▶ **GIVEN DATA**
○ ○ ○ ○

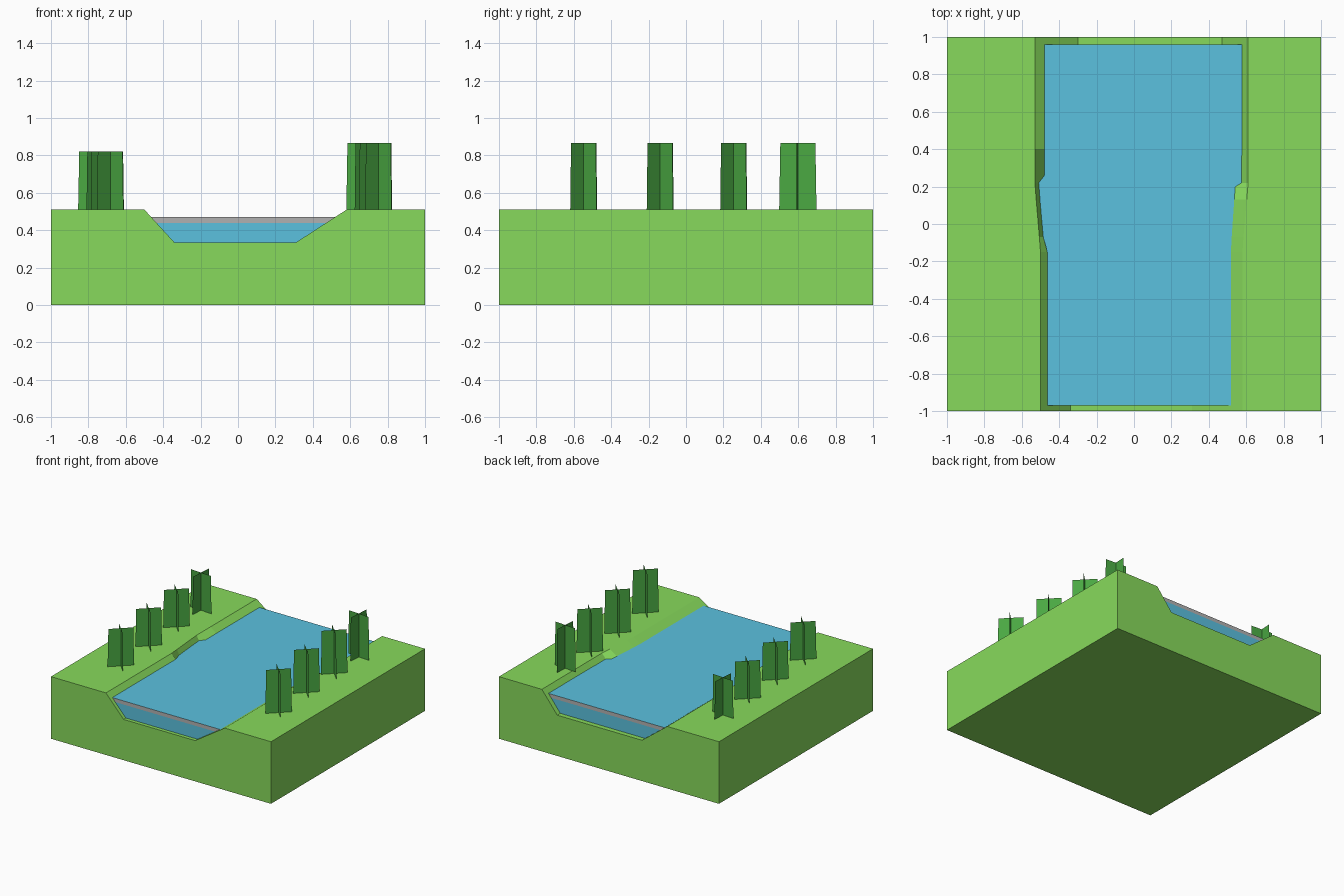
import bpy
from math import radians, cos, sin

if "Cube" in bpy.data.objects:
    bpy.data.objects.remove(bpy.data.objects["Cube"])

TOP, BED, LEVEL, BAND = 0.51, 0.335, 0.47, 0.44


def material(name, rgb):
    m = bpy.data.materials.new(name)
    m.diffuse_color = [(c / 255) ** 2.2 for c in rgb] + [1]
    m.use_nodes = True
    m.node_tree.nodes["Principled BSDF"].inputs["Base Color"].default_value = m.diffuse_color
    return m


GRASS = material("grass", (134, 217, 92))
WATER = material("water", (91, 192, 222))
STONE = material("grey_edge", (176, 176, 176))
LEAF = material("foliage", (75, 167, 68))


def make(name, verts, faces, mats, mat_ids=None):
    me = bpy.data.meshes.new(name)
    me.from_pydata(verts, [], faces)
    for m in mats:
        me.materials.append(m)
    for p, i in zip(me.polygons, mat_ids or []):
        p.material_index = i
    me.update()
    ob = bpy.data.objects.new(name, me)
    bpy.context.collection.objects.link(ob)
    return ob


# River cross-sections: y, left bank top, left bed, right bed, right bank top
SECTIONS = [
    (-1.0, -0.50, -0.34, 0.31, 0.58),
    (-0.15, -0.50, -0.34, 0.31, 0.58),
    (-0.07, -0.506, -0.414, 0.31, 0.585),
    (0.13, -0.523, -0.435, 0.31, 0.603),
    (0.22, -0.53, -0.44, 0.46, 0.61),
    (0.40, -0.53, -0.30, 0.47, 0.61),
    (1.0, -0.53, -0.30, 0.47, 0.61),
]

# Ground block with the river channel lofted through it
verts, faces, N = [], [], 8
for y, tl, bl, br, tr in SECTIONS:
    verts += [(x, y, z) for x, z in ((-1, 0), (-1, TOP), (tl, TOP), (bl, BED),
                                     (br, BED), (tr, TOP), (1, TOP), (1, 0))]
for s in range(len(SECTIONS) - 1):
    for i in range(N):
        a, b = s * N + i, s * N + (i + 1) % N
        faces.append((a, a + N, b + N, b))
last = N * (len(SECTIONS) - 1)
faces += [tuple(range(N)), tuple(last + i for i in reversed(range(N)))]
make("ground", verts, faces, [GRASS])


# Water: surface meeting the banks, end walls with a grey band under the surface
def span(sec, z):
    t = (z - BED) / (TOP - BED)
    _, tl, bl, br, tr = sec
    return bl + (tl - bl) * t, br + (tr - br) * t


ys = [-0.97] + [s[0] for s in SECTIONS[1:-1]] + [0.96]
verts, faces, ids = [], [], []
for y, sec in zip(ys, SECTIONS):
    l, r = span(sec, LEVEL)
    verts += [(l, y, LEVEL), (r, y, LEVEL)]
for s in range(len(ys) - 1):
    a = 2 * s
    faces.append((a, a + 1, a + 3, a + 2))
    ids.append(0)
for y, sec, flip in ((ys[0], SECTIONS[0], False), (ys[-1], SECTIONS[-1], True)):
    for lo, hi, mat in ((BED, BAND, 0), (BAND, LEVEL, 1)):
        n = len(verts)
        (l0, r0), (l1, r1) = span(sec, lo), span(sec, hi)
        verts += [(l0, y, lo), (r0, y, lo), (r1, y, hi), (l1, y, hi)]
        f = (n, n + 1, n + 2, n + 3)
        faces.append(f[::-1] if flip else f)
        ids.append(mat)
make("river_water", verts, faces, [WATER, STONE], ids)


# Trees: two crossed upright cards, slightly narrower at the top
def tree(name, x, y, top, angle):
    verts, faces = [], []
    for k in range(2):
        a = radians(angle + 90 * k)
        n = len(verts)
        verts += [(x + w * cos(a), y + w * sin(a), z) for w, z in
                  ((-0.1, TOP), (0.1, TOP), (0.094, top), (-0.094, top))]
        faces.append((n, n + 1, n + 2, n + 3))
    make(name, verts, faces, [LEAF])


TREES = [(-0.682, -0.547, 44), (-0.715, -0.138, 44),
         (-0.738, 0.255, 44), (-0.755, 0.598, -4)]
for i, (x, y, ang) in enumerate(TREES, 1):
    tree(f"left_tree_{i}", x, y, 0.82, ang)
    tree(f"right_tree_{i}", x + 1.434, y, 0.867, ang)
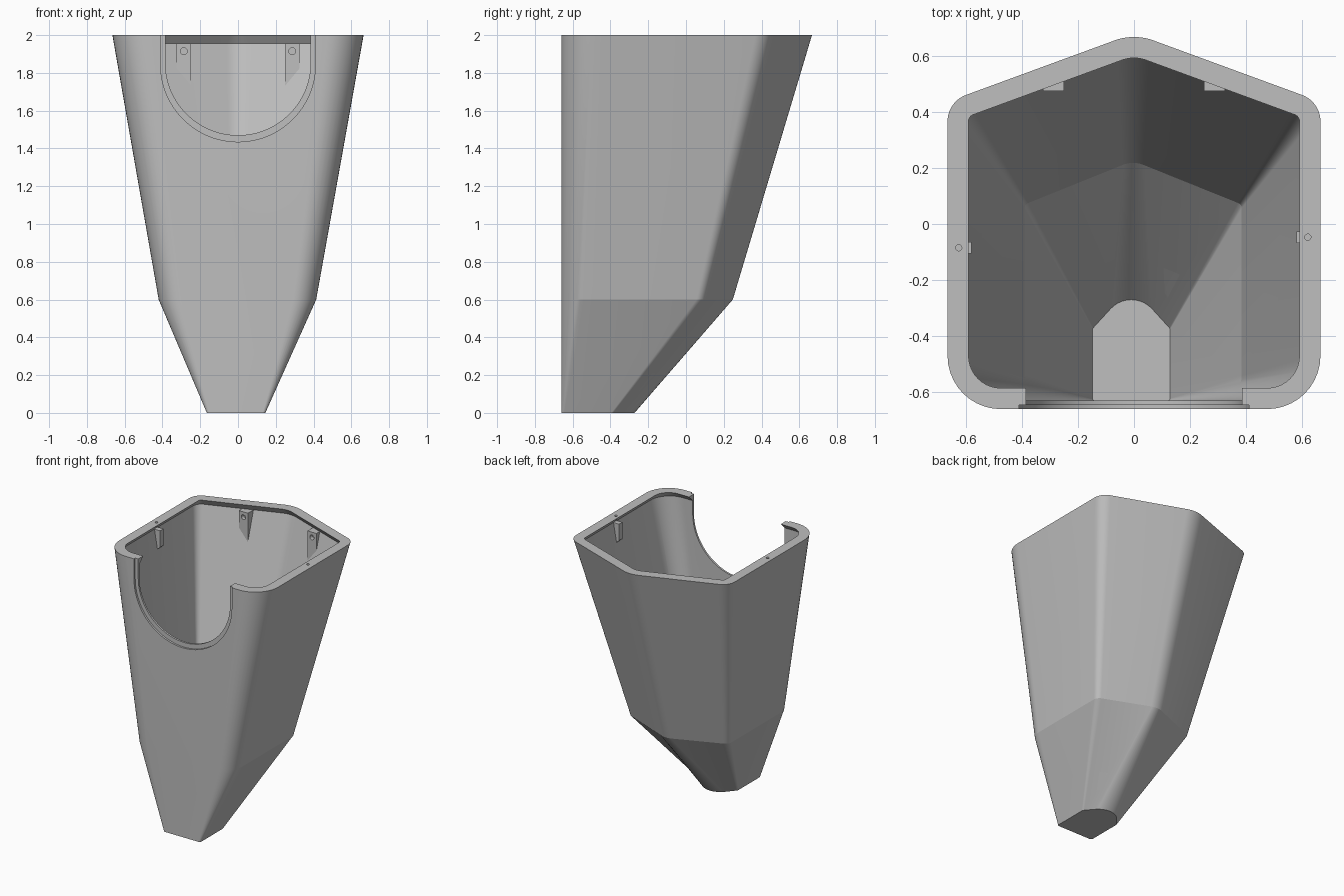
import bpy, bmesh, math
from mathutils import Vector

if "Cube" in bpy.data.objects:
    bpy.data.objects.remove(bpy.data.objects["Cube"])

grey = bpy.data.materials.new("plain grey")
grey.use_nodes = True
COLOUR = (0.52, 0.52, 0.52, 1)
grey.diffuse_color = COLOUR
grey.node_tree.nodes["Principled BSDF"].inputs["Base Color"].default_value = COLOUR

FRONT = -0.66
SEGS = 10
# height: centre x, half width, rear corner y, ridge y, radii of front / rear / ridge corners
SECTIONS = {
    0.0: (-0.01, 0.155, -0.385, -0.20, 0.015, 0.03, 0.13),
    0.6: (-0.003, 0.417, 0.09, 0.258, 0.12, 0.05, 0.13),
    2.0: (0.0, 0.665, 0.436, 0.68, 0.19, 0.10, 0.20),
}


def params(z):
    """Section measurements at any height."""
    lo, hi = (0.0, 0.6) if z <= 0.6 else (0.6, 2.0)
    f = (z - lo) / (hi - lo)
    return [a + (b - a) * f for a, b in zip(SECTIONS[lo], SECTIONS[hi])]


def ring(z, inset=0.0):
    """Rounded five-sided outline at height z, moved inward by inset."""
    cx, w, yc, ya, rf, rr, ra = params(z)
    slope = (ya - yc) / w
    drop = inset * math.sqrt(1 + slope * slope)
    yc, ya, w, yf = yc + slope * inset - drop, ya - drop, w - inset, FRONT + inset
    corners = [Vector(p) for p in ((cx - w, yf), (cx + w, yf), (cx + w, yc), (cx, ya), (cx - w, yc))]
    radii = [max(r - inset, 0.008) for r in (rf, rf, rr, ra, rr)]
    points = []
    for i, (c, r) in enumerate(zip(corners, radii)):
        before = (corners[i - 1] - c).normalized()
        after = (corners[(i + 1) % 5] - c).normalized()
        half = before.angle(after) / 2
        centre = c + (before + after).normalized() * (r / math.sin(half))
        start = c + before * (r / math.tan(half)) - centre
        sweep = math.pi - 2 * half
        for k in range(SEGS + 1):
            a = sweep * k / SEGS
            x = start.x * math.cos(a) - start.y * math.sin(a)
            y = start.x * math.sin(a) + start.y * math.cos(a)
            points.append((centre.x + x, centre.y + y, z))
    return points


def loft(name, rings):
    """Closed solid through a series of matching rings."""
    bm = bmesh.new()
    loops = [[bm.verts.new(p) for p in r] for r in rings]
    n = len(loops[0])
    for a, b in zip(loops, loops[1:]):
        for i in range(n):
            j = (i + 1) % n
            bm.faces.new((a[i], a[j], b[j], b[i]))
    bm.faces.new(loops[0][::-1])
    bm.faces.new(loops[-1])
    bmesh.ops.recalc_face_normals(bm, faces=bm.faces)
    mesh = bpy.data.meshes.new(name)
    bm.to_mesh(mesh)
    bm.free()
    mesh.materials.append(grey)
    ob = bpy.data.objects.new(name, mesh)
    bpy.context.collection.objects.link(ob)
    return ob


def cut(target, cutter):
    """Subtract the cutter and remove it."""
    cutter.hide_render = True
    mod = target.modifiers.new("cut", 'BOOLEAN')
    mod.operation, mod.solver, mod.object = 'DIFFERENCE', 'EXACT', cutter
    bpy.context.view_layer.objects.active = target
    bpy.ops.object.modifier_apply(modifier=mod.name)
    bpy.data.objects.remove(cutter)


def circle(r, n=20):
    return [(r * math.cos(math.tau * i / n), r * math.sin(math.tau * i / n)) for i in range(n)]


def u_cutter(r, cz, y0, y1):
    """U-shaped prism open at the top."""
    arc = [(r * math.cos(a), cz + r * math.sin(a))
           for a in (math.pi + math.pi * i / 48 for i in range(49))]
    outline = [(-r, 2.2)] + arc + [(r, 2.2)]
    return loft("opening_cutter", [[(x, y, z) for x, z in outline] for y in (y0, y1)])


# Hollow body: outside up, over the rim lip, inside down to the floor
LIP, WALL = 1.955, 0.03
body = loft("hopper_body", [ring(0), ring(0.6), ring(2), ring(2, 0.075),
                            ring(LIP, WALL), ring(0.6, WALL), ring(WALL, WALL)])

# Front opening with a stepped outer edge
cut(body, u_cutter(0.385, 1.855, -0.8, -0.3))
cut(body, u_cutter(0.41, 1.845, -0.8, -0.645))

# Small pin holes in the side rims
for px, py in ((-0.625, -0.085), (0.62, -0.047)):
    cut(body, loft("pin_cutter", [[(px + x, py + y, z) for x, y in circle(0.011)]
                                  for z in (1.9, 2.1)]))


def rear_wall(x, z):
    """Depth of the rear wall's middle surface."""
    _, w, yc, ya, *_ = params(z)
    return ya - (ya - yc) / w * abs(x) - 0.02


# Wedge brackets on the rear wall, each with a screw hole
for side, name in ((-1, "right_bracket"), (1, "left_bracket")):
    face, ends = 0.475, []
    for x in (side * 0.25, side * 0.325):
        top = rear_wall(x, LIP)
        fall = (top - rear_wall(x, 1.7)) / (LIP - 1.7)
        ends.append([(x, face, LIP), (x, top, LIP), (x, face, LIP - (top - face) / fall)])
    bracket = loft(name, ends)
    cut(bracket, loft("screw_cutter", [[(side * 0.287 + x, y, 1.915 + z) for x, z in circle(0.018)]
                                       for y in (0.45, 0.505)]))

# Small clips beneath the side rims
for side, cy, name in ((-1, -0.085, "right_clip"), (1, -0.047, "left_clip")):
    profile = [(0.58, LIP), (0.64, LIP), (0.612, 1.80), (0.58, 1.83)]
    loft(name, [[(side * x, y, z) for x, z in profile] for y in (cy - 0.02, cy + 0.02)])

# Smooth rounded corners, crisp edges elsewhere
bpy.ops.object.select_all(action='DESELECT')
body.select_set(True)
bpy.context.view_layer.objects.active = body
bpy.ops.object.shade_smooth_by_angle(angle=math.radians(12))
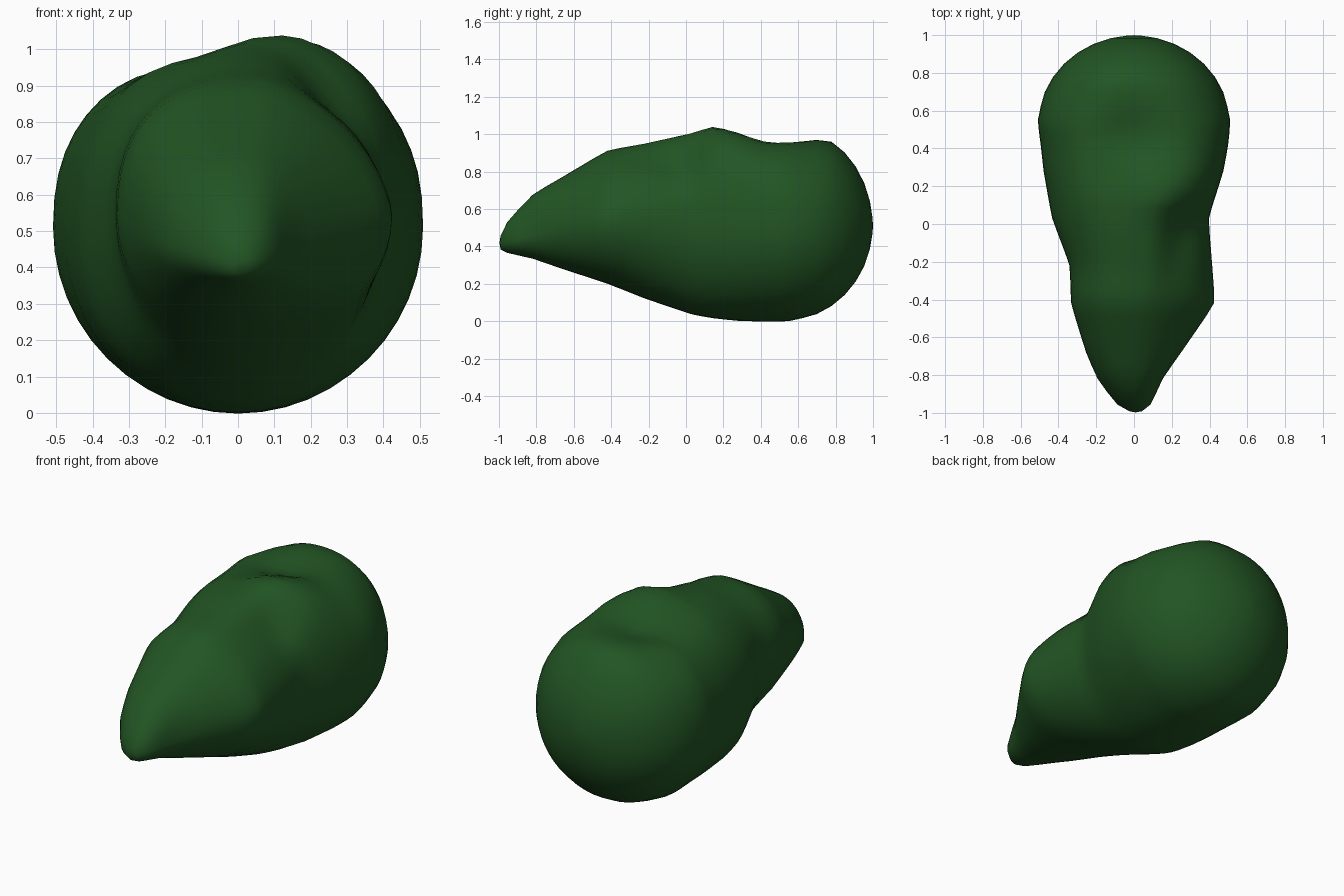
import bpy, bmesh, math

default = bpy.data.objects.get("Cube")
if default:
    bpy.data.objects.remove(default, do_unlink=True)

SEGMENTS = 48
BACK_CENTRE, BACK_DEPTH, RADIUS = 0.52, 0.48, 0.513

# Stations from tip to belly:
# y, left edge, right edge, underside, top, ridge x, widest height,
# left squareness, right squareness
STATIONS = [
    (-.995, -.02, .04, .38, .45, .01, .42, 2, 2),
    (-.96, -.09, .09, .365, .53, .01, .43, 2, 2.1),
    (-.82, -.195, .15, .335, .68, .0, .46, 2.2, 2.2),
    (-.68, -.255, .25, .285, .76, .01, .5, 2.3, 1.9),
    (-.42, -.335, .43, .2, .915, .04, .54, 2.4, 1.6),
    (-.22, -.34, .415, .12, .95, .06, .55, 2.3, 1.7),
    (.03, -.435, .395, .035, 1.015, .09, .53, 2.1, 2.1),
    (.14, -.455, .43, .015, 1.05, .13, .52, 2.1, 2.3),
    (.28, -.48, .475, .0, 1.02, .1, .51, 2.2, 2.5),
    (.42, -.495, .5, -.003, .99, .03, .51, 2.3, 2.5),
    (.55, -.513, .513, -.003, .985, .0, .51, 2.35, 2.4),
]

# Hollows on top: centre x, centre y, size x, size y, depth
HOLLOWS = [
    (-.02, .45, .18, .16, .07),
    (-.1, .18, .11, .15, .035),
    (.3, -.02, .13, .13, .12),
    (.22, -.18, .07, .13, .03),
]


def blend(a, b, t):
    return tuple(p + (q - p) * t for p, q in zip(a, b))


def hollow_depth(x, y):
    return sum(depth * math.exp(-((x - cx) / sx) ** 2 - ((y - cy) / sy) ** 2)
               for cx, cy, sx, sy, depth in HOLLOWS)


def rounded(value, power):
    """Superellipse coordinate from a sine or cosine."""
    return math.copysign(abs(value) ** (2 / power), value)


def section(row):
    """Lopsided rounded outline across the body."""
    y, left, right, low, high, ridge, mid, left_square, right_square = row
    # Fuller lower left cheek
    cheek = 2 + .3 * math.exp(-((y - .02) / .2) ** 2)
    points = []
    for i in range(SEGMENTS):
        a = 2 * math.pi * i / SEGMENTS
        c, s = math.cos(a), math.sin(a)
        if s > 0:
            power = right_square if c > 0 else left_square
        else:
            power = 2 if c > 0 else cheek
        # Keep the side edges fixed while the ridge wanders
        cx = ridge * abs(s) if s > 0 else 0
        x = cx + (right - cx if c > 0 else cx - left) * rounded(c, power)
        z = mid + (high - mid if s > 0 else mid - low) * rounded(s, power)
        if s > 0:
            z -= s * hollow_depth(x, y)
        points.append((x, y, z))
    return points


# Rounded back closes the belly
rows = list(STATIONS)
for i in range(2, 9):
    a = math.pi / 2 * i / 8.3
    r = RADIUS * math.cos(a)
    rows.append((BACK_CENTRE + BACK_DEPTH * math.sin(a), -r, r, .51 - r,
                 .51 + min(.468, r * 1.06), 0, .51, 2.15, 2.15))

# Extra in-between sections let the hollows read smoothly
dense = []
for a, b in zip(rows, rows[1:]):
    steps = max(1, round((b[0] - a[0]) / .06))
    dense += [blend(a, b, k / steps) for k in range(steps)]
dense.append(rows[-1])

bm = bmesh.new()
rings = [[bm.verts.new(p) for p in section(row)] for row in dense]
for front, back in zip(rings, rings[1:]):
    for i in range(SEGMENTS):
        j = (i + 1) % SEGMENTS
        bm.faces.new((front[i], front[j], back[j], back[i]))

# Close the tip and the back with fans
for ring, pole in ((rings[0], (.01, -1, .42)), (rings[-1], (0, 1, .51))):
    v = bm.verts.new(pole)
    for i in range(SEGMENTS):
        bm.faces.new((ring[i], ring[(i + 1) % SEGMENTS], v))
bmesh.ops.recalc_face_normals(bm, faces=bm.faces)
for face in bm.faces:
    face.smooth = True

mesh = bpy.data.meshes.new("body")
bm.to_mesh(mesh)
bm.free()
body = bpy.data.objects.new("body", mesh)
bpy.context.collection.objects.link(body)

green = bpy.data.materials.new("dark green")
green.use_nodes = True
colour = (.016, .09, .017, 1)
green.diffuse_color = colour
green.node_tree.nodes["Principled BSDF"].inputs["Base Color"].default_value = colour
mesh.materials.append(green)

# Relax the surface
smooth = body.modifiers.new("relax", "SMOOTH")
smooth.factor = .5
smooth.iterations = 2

○ ○ ○ ○

▶ **EXERCISE**
Taking the records above, retype every line from the one with "verts, faces, N = [], [], 8" down to the one with "last = N * (len(SECTIONS) - 1)", exactly and with nothing else.

▶ **WRITTEN ANSWER**
verts, faces, N = [], [], 8
for y, tl, bl, br, tr in SECTIONS:
    verts += [(x, y, z) for x, z in ((-1, 0), (-1, TOP), (tl, TOP), (bl, BED),
                                     (br, BED), (tr, TOP), (1, TOP), (1, 0))]
for s in range(len(SECTIONS) - 1):
    for i in range(N):
        a, b = s * N + i, s * N + (i + 1) % N
        faces.append((a, a + N, b + N, b))
last = N * (len(SECTIONS) - 1)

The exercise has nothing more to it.